▶ WHAT THIS TASK INVOLVES
Please print only the top portion of the entries below, ending with the line that contains "from the front", exactly as written.

(Collected data)
= Beginning of Section =

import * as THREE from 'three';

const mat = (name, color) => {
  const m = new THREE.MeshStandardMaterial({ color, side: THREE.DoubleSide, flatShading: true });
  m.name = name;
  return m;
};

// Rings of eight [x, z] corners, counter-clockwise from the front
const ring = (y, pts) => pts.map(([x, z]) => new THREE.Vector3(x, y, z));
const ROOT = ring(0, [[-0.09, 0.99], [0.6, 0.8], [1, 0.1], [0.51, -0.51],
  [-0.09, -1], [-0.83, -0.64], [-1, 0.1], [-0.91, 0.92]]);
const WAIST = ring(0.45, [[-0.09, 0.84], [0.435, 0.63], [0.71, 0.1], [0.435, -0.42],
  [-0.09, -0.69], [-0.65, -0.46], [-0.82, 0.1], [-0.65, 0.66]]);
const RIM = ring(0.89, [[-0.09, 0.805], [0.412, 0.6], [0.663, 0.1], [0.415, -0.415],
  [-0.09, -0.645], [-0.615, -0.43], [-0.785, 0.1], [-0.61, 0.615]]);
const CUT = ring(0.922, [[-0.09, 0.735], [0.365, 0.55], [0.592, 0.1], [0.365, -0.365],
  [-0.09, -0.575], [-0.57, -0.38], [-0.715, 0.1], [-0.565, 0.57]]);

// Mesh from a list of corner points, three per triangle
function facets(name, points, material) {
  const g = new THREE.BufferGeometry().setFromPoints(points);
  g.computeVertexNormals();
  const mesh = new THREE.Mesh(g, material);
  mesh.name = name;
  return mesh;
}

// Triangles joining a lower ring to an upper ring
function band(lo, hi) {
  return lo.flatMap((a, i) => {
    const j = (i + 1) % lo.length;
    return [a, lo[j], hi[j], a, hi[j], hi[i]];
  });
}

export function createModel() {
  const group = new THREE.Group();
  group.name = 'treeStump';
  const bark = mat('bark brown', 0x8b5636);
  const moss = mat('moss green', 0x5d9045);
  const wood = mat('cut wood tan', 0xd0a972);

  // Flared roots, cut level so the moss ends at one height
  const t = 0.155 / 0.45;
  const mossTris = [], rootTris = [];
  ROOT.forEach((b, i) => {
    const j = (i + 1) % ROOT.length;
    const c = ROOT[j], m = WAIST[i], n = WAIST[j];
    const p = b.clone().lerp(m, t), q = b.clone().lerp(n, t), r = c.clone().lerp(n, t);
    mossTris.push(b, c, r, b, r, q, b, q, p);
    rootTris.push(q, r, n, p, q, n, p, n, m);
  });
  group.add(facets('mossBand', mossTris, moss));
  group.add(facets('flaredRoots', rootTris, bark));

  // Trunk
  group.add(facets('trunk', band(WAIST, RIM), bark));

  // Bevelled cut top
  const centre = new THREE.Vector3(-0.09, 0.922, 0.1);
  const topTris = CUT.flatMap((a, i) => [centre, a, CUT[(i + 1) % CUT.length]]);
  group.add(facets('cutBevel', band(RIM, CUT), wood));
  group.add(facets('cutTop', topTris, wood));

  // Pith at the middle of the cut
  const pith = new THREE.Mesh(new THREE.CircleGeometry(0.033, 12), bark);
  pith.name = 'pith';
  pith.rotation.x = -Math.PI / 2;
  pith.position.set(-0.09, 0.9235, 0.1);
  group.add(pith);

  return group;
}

= End of Section =

▶ EXERCISE OUTPUT
import * as THREE from 'three';

const mat = (name, color) => {
  const m = new THREE.MeshStandardMaterial({ color, side: THREE.DoubleSide, flatShading: true });
  m.name = name;
  return m;
};

// Rings of eight [x, z] corners, counter-clockwise from the front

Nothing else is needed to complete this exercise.